CLSA in FierceMedicalDevices: Medical device tax repeal included in proposed $1.1T spending bill
December 16, 2015 | By Varun Saxena, FierceMedicalDevices
A two-year suspension of the 2.3% medical device excise tax is included in a $1.1 trillion spending bill that is expected to receive a vote in the House this week, to the delight of industry and med tech associations.
Passage would mark victory in a long and hard battle on the part of the device industry to repeal the tax that funds the Affordable Care Act. The tax went into effect in 2013. It does not apply to devices bought by consumers, such as contact lenses.
AdvaMed and fellow med tech associations the Medical Imaging & Technology Alliance (MITA) and the Medical Device Manufacturers Association (MDMA) released a joint statement applauding Congress for including the suspension of the tax in the comprehensive spending bill.

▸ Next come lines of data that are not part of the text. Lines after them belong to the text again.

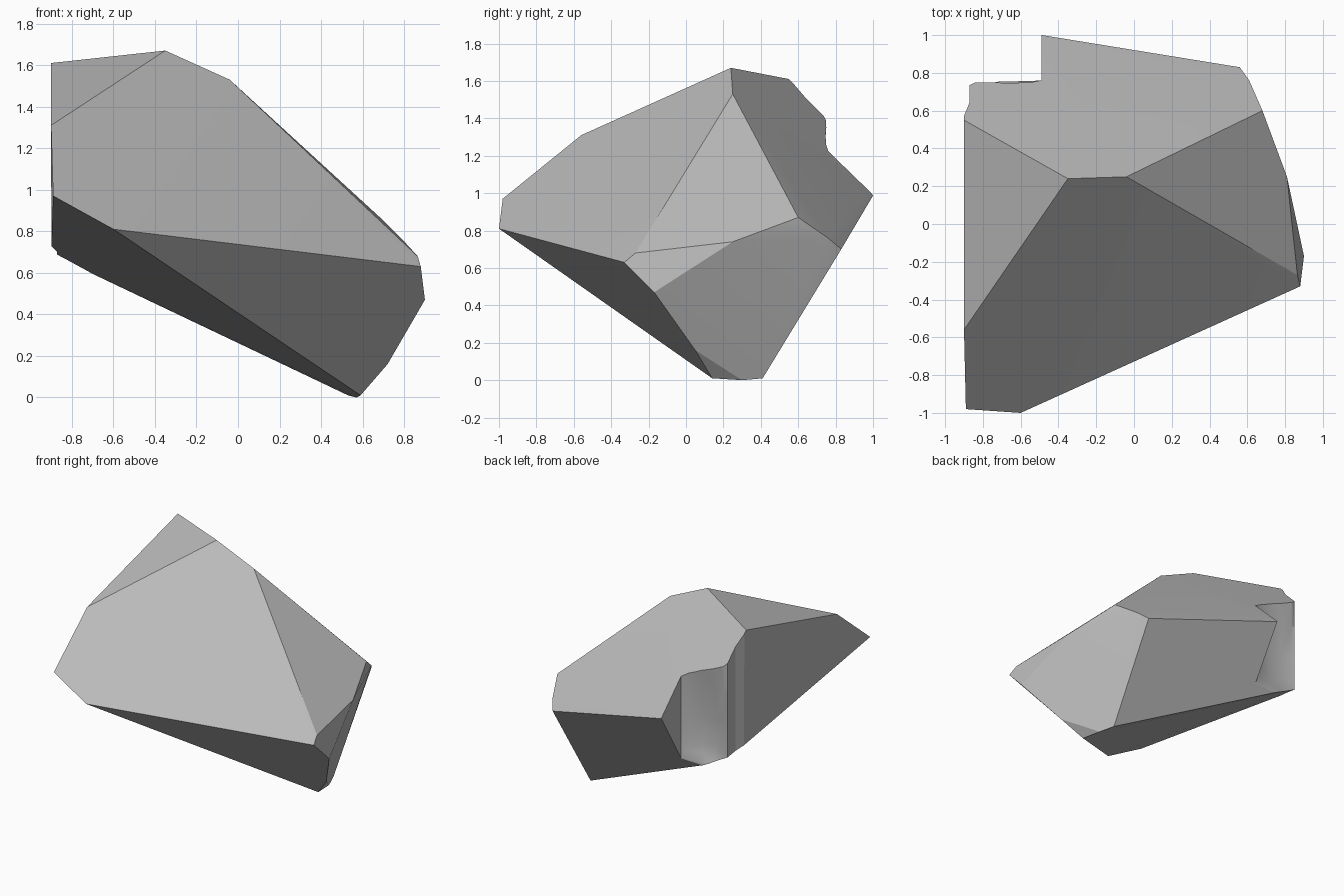
import bpy, bmesh, math

cube = bpy.data.objects.get("Cube")
if cube:
    bpy.data.objects.remove(cube, do_unlink=True)

# Stone colour
stone = bpy.data.materials.new("stone_grey")
GREY = (0.5, 0.5, 0.5, 1)
stone.diffuse_color = GREY
stone.use_nodes = True
stone.node_tree.nodes["Principled BSDF"].inputs["Base Color"].default_value = GREY


def add_object(name, bm):
    bmesh.ops.recalc_face_normals(bm, faces=bm.faces)
    mesh = bpy.data.meshes.new(name)
    bm.to_mesh(mesh)
    bm.free()
    obj = bpy.data.objects.new(name, mesh)
    bpy.context.collection.objects.link(obj)
    return obj


# Faceted boulder: hull of its corners, with nearly flat triangles merged
corners = [
    (-.35, .24, 1.67), (-.04, .25, 1.53), (-.9, .55, 1.61),             # crest
    (-.9, -.56, 1.31), (-.89, -.98, .97), (-.6, -1, .81),               # front right
    (.88, -.33, .63), (.865, -.27, .68), (.9, -.17, .47),               # front left tip
    (.81, .25, .74), (.68, .6, .87), (.61, .76, .76), (.56, .83, .7),   # left side
    (.72, .05, .16), (.59, .14, .01), (.57, .3, 0), (.53, .41, .01),    # foot
    (-.49, 1, .99), (-.9, 1.067, 1.1), (-.9, .82, .69),                 # back right
]
bm = bmesh.new()
for c in corners:
    bm.verts.new(c)
bmesh.ops.convex_hull(bm, input=bm.verts)
bmesh.ops.dissolve_limit(bm, angle_limit=math.radians(3),
                         verts=bm.verts, edges=bm.edges)
boulder = add_object("boulder", bm)
boulder.data.materials.append(stone)

# Chipped corner: plan outline lofted upwards, hollowed between its ends
outline = [(-.49, .76, 0), (-.55, .757, .6), (-.65, .755, 1), (-.76, .755, 1),
           (-.84, .75, .6), (-.87, .735, 0), (-.872, .64, 0), (-.905, .56, 0),
           (-1.2, .56, 0), (-1.2, 1.4, 0), (-.49, 1.4, 0)]
levels = [(.3, 0), (.6, 0), (.66, .02), (.74, .035), (.95, .04), (1.2, .02),
          (1.4, 0), (2, 0)]
bm = bmesh.new()
rings = [[bm.verts.new((x, y - hollow * dip, z)) for x, y, hollow in outline]
         for z, dip in levels]
n = len(outline)
for low, high in zip(rings, rings[1:]):
    for i in range(n):
        j = (i + 1) % n
        bm.faces.new((low[i], low[j], high[j], high[i]))
bm.faces.new(rings[0])
bm.faces.new(rings[-1])
cutter = add_object("chip_cutter", bm)
cutter.hide_render = True
cutter.data.materials.append(stone)

chip = boulder.modifiers.new("chip", "BOOLEAN")
chip.operation = "DIFFERENCE"
chip.solver = "EXACT"
chip.object = cutter
bpy.ops.object.select_all(action="DESELECT")
boulder.select_set(True)
bpy.context.view_layer.objects.active = boulder
bpy.ops.object.modifier_apply(modifier=chip.name)
bpy.data.objects.remove(cutter, do_unlink=True)

# Smooth hollow, crisp facets
bpy.ops.object.shade_smooth_by_angle(angle=math.radians(20))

“MITA is encouraged by the inclusion of the two-year suspension of the medical device tax in the tax extenders package, which comes at a crucial time for the medical technology industry,” said MITA Board Chairman Nelson Mendes, who is the CEO of Ziehm Imaging, in a statement. “The tax has been a drain on the economy and has halted investment in research and development for advanced imaging and other life-saving technologies. We appreciate the bipartisan efforts of Congress in taking this step to protect U.S. jobs and innovation, and we urge them to support the legislation.”

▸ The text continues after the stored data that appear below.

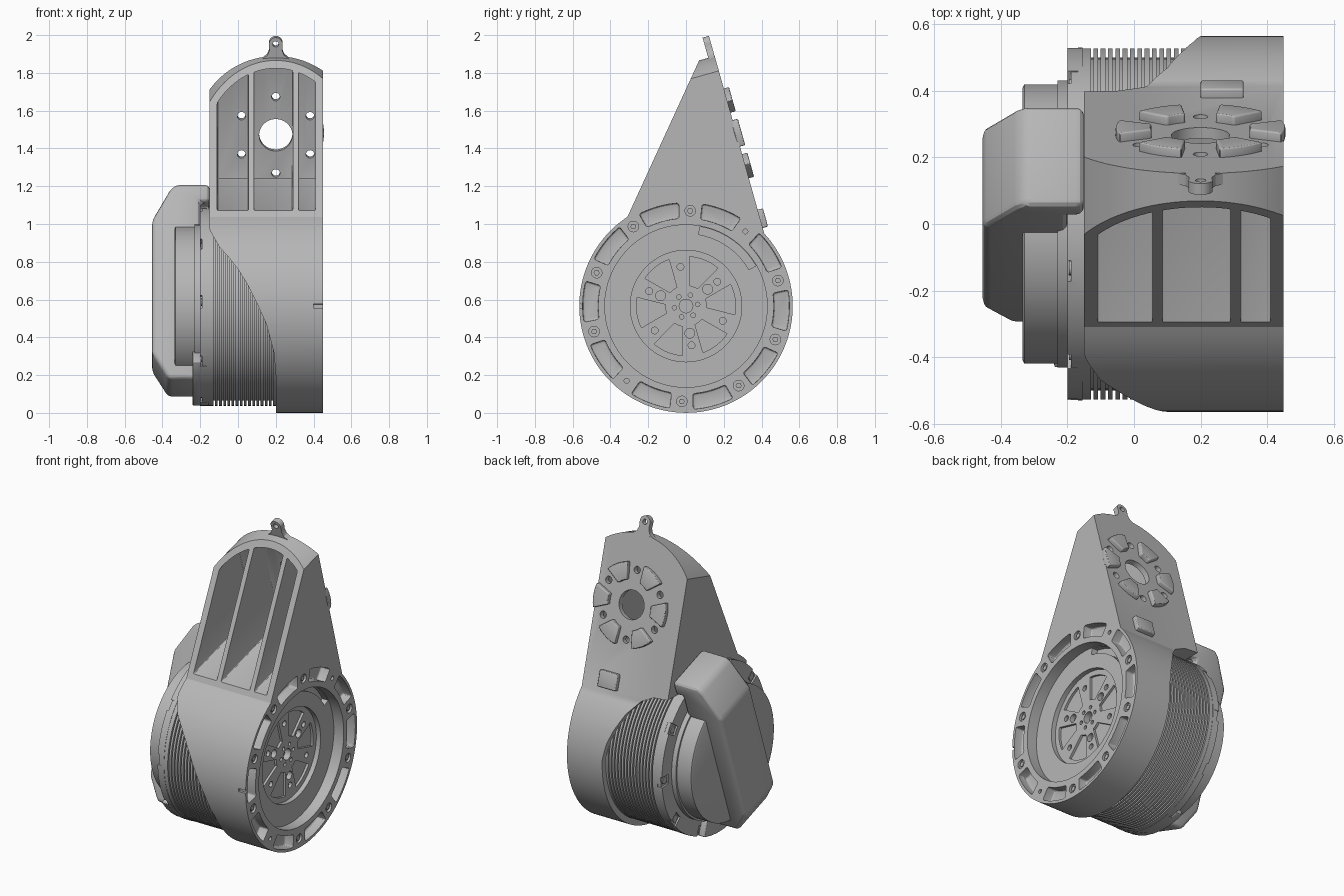
import bpy, bmesh
from math import sin, cos, radians, atan, sqrt
from mathutils import Matrix, Vector

cube = bpy.data.objects.get("Cube")
if cube:
    bpy.data.objects.remove(cube, do_unlink=True)

grey = bpy.data.materials.new("machined_grey")
grey.use_nodes = True
grey.diffuse_color = (0.47, 0.47, 0.47, 1)
grey.node_tree.nodes["Principled BSDF"].inputs["Base Color"].default_value = (0.47, 0.47, 0.47, 1)


def frame(u, v, origin):
    """Matrix whose local x, y, z are u, v and u cross v."""
    u, v = Vector(u).normalized(), Vector(v).normalized()
    m = Matrix((u, v, u.cross(v))).transposed().to_4x4()
    m.translation = origin
    return m


CZ = 0.5655                                   # height of the motor axis
TILT = atan(0.28)                             # lean of the arm's back plate
LEAN = radians(19)                            # lean of the end cap
AXIS = frame((0, 1, 0), (0, 0, 1), (0, 0, CZ))
FRONT = frame((1, 0, 0), (0, 0, 1), (0, 0, 0))
PLATE = frame((-1, 0, 0), (0, -sin(TILT), cos(TILT)), (0.2, 0.267, 1.48))
CAP = frame((0, sin(LEAN), cos(LEAN)), (-1, 0, 0), (0, 0, CZ))


def polar(r, a):
    return (r * cos(radians(a)), r * sin(radians(a)))


def arc(r, a0, a1, n):
    return [polar(r, a0 + (a1 - a0) * i / n) for i in range(n + 1)]


def circle(c, r, n=32):
    return [(c[0] + x, c[1] + y) for x, y in arc(r, 0, 360, n)[:-1]]


def sector(r0, r1, a, outer, inner=None):
    inner = outer if inner is None else inner
    return arc(r1, a - outer, a + outer, 10) + arc(r0, a + inner, a - inner, 10)


def apply(ob, mod):
    bpy.context.view_layer.objects.active = ob
    bpy.ops.object.modifier_apply(modifier=mod.name)


def prisms(name, solids, m, bevel=0):
    """One mesh of extruded outlines: (points, start, end) in frame m."""
    bm = bmesh.new()
    for pts, h0, h1 in solids:
        low = [bm.verts.new(m @ Vector((x, y, h0))) for x, y in pts]
        high = [bm.verts.new(m @ Vector((x, y, h1))) for x, y in pts]
        bm.faces.new(low)
        bm.faces.new(high)
        for i in range(len(pts)):
            j = (i + 1) % len(pts)
            bm.faces.new((low[i], low[j], high[j], high[i]))
    bmesh.ops.recalc_face_normals(bm, faces=bm.faces)
    me = bpy.data.meshes.new(name)
    bm.to_mesh(me)
    bm.free()
    me.materials.append(grey)
    ob = bpy.data.objects.new(name, me)
    bpy.context.collection.objects.link(ob)
    if bevel:
        mod = ob.modifiers.new("bevel", "BEVEL")
        mod.width, mod.segments, mod.angle_limit = bevel, 3, radians(25)
        apply(ob, mod)
    return ob


def carve(ob, solids, m, op="DIFFERENCE", bevel=0):
    cutter = prisms("cutter", solids, m, bevel)
    mod = ob.modifiers.new("cut", "BOOLEAN")
    mod.operation, mod.object, mod.solver = op, cutter, "EXACT"
    apply(ob, mod)
    bpy.data.objects.remove(cutter, do_unlink=True)


def lathe(name, profile, n=96):
    """Turn an (x, radius) profile about the motor axis."""
    bm = bmesh.new()
    rings = [[bm.verts.new(AXIS @ Vector((*p, x))) for p in circle((0, 0), r, n)]
             for x, r in profile]
    for a, b in zip(rings, rings[1:]):
        for i in range(n):
            j = (i + 1) % n
            bm.faces.new((a[i], a[j], b[j], b[i]))
    bm.faces.new(rings[0])
    bm.faces.new(rings[-1])
    bmesh.ops.recalc_face_normals(bm, faces=bm.faces)
    me = bpy.data.meshes.new(name)
    bm.to_mesh(me)
    bm.free()
    me.materials.append(grey)
    ob = bpy.data.objects.new(name, me)
    bpy.context.collection.objects.link(ob)
    return ob


TENTHS = [36 * k for k in range(10)]
SIXTHS = [60 * k for k in range(6)]

# Arm and housing: round outline with a tapering arm, rounded over at the top
outline = arc(0.565, 42.8, -236.7, 110) + [(0.108, 1.95 - CZ), (0.135, 1.95 - CZ)]
housing = prisms("arm_housing", [(outline, -0.15, 0.45)], AXIS)
arch = [(0.425, -1.6)] + arc(0.425, 0, 180, 64) + [(-0.425, -1.6)]
carve(housing, [(arch, -1.5, 0.5)], PLATE, "INTERSECT")

# Swept edge of the shroud, front then back
sweep = [(-0.16, 1.0), (-0.145, 0.96), (-0.1, 0.88), (-0.05, 0.825), (0, 0.76), (0.05, 0.68),
         (0.1, 0.58), (0.15, 0.47), (0.19, 0.32), (0.2, 0.2), (0.2, -0.1), (-0.3, -0.1), (-0.3, 1.0)]
carve(housing, [(sweep, 0, 0.7)], FRONT)
sweep = [(-0.16, 1.01), (-0.05, 1.0), (0.03, 0.96), (0.1, 0.88), (0.15, 0.78), (0.18, 0.7),
         (0.2, 0.6), (0.2, -0.1), (-0.3, -0.1), (-0.3, 1.01)]
carve(housing, [(sweep, -0.7, 0)], FRONT)

# Three deep pockets between the ribs
pockets = []
for x0, x1 in ((-0.11, 0.055), (0.085, 0.29), (0.32, 0.41)):
    u0, u1 = 0.2 - x1, 0.2 - x0
    top = [u1 + (u0 - u1) * i / 12 for i in range(13)]
    pts = [(u0, -0.242), (u1, -0.242)] + [(u, sqrt(0.39 ** 2 - u * u)) for u in top]
    pockets.append((pts, -1, -0.035))
carve(housing, pockets, PLATE, bevel=0.012)

# Output hole and bolt holes in the back plate
holes = [(circle((0, 0), 0.088, 48), -0.15, 0.1)]
holes += [(circle(polar(0.21, a + 30), 0.022, 20), -0.1, 0.1) for a in SIXTHS]
carve(housing, holes, PLATE)

# Recessed hub on the open end
carve(housing, [(circle((0, 0), 0.43, 96), 0.38, 0.5)], AXIS)
carve(housing, [(circle((0, 0), 0.295, 72), 0.35, 0.5)], AXIS)
carve(housing, [(sector(0.465, 0.547, 33.5 + a, 11.5, 11), 0.39, 0.5) for a in TENTHS],
      AXIS, bevel=0.012)
details = [(sector(0.11, 0.262, 8 + a, 18, 12), 0.335, 0.5) for a in SIXTHS]
details += [(sector(0.385, 0.427, 55, 25), 0.34, 0.5)]
details += [(circle(polar(0.505, 15.5 + a), 0.013 if a in (36, 216) else 0.028, 20), 0.435, 0.5)
            for a in TENTHS]
details += [(circle(polar(0.21, 38 + a), 0.018, 20), 0.33, 0.5) for a in SIXTHS]
details += [(circle(polar(0.145, 38 + a), 0.026, 24), 0.32, 0.5) for a in SIXTHS[::2]]
details += [(circle(polar(0.062, 8 + a), 0.012, 12), 0.335, 0.5) for a in SIXTHS]
details += [(circle((0, 0), 0.036, 24), 0.31, 0.5)]
details += [(sector(0.55, 0.6, 180, 1), 0.4, 0.5)]
carve(housing, details, AXIS)
prisms("flange_bolts", [(circle(polar(0.505, 15.5 + a), 0.016, 6), 0.42, 0.444)
                        for a in TENTHS if a not in (36, 216)], AXIS)

# Raised pads on the back plate
prisms("back_pads", [(sector(0.15, 0.255, a, 17, 12), -0.01, 0.028) for a in SIXTHS],
       PLATE, 0.01)
prisms("lower_pad", [([(-0.13, -0.52), (0, -0.52), (0, -0.42), (-0.13, -0.42)], -0.02, 0.028)],
       PLATE, 0.008)

# Lifting eye at the top
side = [(0.13, 0.39), (0.07, 0.418), (0.045, 0.438), (0.034, 0.465)]
eye = side + [(x, y + 0.5) for x, y in arc(0.036, 0, 180, 20)] + [(-x, y) for x, y in side[::-1]]
lug = prisms("lifting_eye", [(eye, -0.036, -0.001)], PLATE)
carve(lug, [(circle((0, 0.5), 0.016, 20), -0.1, 0.1)], PLATE)

# Finned motor body
fins = [(-0.19, 0.5), (-0.19, 0.528), (-0.13, 0.528)]
for i in range(15):
    x = -0.13 + 0.022 * i
    fins += [(x, 0.5), (x + 0.008, 0.5), (x + 0.008, 0.528), (x + 0.022, 0.528)]
lathe("motor_body", fins + [(0.29, 0.528)])

# Notched flange with its bolts
flange = lathe("motor_flange", [(-0.2, 0.53), (-0.155, 0.53)])
carve(flange, [(sector(0.465, 0.6, 33.5 + a, 3.6), -0.25, -0.168) for a in TENTHS], AXIS)
prisms("motor_bolts", [(circle(polar(0.495, 33.5 + a), 0.022, 16), -0.195, -0.16)
                       for a in TENTHS], AXIS)
prisms("flange_foot", [(sector(0.41, 0.528, 251, 36), -0.24, -0.195)], AXIS, 0.006)
lathe("motor_cover", [(-0.335, 0.41), (-0.33, 0.42), (-0.23, 0.42), (-0.23, 0.432), (-0.19, 0.432)])

# Slanted end cap across the cover
cap = [(-0.46, 0.2), (-0.46, 0.37), (-0.32, 0.455), (0.43, 0.455), (0.6, 0.36),
       (0.63, 0.33), (0.63, 0.15), (0.53, 0.15), (0.53, 0.2)]
prisms("end_cap", [(cap, -0.16, 0.16)], CAP, 0.025)

# Smooth the round surfaces and keep the edges sharp
for ob in bpy.context.scene.objects:
    if ob.type == "MESH" and grey.name in ob.data.materials:
        bpy.ops.object.select_all(action="DESELECT")
        ob.select_set(True)
        bpy.context.view_layer.objects.active = ob
        bpy.ops.object.shade_smooth_by_angle(angle=radians(28))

The California Life Science Association also chimed in, saying in a statement “Since its inception nearly 5 years ago, there has been increasing bipartisan support to scrap the medical device tax. While a two-year delay is welcomed news, CLSA and our device members will continue to advocate for full repeal of the tax, which is expected to cost firms nearly $25 billion and continues having an adverse impact on R&D investment and job creation, jeopardizing the U.S. position as a global leader in medical device innovation. California is home to over 1,500 medical technology companies, more than any other state in the nation, employing over 75,000 people with wages averaging $91,000 a year, making the impact of the tax on our state particularly troublesome.”

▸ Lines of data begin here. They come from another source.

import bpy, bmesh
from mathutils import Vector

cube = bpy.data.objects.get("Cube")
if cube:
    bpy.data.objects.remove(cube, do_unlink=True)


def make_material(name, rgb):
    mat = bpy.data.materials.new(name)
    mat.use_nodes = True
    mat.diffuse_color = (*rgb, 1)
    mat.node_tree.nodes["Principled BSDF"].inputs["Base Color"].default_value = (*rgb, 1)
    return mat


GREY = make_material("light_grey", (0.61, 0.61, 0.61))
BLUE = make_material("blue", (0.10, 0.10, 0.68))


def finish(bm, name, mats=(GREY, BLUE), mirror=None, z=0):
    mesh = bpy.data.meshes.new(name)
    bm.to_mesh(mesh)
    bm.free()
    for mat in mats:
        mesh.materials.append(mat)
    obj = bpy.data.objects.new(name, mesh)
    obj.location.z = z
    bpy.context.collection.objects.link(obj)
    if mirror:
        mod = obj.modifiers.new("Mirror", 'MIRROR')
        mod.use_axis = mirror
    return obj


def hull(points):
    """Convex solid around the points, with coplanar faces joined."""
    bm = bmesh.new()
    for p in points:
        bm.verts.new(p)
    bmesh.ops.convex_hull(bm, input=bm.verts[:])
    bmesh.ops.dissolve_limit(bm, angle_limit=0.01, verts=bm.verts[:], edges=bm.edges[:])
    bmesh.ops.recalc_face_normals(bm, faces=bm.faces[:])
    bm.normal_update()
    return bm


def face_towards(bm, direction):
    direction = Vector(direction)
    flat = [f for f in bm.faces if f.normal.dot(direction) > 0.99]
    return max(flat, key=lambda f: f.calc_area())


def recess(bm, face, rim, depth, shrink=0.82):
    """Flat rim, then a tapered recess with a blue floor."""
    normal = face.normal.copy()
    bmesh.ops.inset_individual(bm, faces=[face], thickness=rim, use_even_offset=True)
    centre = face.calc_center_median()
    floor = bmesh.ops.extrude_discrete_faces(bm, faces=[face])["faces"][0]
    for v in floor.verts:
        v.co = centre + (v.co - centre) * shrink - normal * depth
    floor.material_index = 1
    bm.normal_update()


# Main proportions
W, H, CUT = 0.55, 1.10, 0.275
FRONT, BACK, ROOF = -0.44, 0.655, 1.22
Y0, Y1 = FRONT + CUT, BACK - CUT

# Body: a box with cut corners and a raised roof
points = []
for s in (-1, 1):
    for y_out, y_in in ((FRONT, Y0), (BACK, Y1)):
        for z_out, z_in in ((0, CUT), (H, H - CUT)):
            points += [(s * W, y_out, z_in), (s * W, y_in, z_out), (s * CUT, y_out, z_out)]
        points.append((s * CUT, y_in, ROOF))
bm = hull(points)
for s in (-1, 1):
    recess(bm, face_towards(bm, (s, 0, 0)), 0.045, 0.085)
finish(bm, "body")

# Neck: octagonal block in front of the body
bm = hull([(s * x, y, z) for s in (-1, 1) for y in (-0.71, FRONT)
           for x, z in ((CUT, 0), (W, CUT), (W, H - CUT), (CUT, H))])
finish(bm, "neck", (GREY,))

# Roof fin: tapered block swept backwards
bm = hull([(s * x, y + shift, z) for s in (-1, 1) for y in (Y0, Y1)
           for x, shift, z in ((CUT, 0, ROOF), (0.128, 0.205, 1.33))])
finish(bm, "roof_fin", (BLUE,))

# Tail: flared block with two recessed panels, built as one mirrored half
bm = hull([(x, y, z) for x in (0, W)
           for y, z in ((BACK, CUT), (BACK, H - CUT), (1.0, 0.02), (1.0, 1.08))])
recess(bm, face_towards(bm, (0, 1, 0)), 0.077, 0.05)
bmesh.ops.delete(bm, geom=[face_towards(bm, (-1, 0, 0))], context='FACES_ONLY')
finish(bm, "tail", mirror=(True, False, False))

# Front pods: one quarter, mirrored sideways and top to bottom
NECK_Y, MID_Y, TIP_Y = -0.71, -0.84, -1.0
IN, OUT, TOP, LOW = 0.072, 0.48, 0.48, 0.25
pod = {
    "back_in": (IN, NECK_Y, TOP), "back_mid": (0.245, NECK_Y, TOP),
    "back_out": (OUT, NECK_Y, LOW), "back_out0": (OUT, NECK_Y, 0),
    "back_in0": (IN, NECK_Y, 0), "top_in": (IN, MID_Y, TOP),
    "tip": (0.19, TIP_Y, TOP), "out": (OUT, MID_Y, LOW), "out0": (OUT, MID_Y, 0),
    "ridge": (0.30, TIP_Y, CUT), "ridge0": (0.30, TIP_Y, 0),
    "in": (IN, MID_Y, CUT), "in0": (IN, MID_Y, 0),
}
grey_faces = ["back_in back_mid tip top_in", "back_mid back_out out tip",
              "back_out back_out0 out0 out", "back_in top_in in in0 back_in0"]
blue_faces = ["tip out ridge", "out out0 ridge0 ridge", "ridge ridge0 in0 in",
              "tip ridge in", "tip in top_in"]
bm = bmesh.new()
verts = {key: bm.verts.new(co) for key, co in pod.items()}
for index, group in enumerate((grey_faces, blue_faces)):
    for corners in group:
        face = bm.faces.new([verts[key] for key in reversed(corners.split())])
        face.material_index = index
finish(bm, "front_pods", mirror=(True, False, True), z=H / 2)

Also included in the gigantic spending bill is a repeal of the so-called Cadillac Tax on high-cost health insurance plans.